*** Opening of Material provided ***

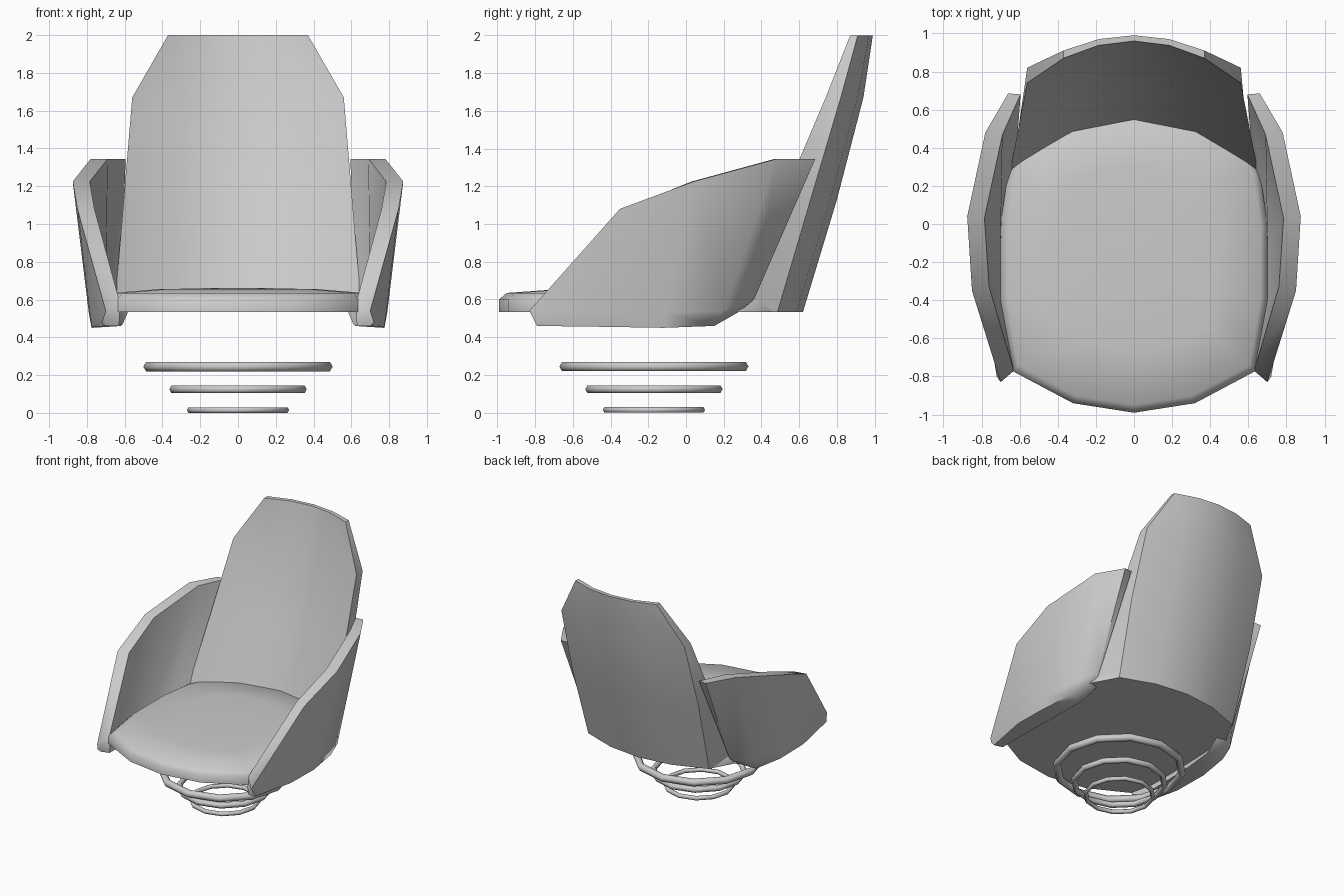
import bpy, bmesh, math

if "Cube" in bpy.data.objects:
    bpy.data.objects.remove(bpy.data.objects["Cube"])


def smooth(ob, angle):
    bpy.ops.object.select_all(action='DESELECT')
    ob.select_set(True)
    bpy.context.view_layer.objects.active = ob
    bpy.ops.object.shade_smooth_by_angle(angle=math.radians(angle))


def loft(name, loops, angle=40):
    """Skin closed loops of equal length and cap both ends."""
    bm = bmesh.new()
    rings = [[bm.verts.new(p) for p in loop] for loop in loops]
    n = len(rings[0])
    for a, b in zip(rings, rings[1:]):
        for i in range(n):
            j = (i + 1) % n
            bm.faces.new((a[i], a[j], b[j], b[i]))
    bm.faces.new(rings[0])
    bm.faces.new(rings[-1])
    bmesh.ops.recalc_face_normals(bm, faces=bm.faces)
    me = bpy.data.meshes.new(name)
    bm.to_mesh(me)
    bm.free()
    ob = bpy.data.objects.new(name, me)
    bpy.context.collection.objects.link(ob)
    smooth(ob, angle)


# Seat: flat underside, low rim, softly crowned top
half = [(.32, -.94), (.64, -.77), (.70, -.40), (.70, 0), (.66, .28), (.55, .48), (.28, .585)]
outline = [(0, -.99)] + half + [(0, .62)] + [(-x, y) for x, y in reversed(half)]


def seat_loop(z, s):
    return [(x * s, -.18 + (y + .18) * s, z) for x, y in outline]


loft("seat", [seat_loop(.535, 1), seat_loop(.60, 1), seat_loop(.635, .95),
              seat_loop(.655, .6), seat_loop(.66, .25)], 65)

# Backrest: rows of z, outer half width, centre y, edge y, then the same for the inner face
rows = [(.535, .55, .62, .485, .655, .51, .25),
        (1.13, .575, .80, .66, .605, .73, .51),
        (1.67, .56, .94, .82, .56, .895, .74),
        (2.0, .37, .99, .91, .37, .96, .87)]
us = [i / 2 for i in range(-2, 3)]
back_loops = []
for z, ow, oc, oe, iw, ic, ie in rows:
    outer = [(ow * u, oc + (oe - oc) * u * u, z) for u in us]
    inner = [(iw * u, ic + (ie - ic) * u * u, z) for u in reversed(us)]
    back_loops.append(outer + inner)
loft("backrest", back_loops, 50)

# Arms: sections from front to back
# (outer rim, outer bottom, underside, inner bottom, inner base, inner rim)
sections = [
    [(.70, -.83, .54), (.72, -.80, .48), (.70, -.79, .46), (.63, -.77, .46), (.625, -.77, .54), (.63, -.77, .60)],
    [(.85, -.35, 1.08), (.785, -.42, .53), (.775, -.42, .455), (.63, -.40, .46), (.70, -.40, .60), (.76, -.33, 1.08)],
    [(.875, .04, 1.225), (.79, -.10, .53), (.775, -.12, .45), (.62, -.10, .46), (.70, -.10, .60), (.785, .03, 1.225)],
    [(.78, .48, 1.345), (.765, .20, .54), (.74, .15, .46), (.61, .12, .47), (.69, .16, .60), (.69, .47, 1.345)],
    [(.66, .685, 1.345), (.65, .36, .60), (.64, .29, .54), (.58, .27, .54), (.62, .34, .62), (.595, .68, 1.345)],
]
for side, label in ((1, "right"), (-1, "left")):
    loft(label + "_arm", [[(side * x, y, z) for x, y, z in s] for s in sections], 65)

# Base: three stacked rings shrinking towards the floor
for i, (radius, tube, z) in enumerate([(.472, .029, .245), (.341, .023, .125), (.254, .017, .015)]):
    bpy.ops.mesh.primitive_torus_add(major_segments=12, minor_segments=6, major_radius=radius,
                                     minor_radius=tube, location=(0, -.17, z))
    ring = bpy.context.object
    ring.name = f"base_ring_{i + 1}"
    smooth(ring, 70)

*** Close of Material provided ***
*** Opening of Material provided ***

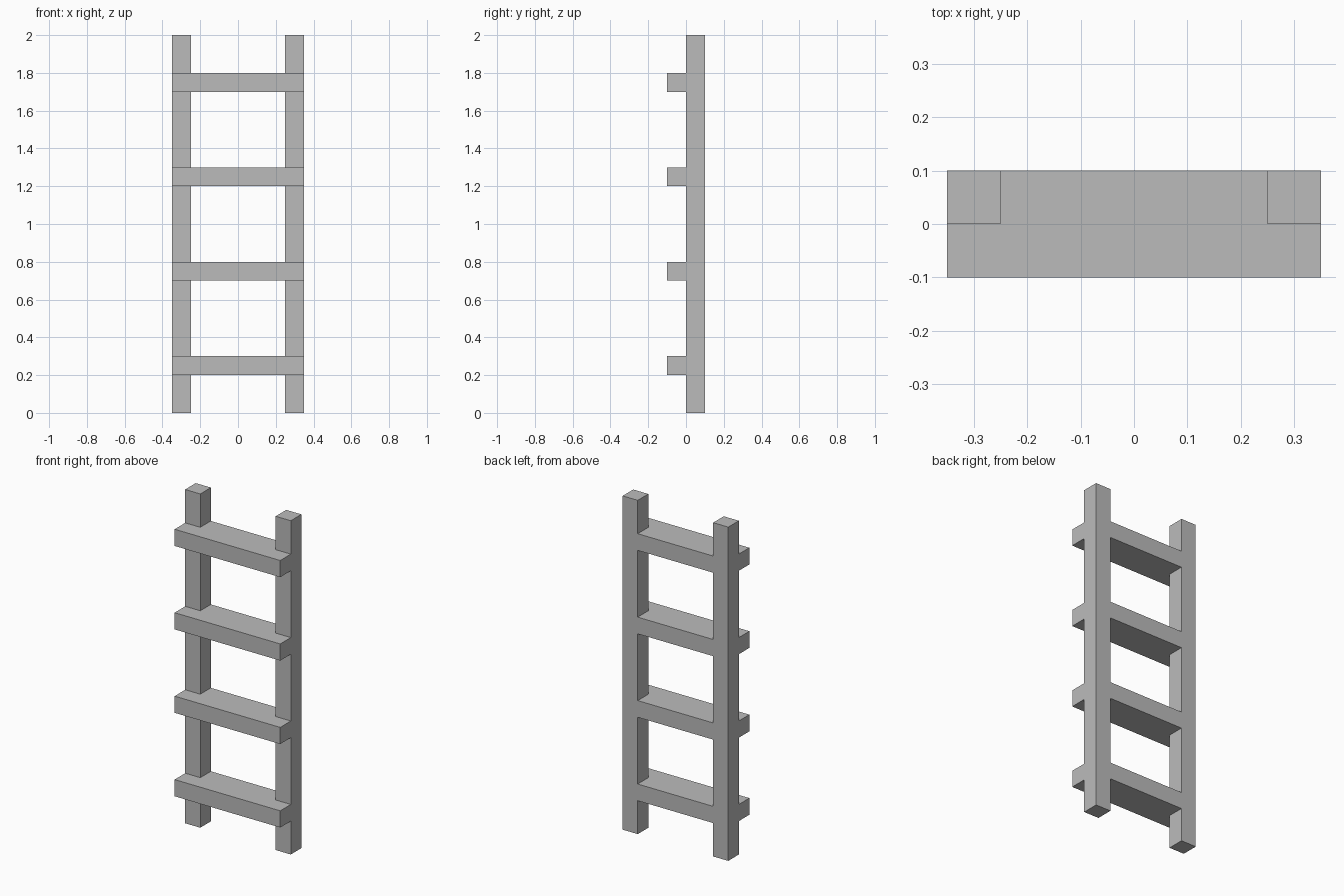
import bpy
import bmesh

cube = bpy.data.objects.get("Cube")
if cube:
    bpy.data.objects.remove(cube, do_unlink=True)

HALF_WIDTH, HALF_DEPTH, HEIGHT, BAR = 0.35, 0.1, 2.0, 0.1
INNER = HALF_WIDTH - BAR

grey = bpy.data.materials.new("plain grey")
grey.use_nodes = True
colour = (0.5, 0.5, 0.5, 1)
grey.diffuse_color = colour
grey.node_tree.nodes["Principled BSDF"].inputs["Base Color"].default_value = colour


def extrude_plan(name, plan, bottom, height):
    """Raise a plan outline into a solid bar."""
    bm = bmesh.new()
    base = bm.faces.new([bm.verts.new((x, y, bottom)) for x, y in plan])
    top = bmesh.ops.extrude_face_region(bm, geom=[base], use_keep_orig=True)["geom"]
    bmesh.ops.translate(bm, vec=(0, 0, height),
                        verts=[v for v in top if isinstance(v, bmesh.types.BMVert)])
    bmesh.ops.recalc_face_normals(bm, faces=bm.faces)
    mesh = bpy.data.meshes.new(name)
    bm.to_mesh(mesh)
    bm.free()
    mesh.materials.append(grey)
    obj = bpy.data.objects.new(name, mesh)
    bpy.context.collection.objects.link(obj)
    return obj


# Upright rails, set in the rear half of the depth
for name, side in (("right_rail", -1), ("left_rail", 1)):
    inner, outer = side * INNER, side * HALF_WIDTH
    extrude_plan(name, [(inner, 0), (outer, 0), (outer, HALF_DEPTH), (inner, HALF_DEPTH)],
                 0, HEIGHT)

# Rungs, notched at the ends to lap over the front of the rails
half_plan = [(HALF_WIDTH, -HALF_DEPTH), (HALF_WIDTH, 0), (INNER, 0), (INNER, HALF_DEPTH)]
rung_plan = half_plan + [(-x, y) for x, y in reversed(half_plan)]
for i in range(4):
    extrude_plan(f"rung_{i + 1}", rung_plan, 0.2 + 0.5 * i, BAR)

*** Close of Material provided ***

Task directions = Could you set down, exactly as written, the lines above between the one holding "import bpy, bmesh, math" and the one holding "bpy.context.view_layer.objects.active = ob", inclusive, and nothing more?

Output of the exercise =
import bpy, bmesh, math

if "Cube" in bpy.data.objects:
    bpy.data.objects.remove(bpy.data.objects["Cube"])


def smooth(ob, angle):
    bpy.ops.object.select_all(action='DESELECT')
    ob.select_set(True)
    bpy.context.view_layer.objects.active = ob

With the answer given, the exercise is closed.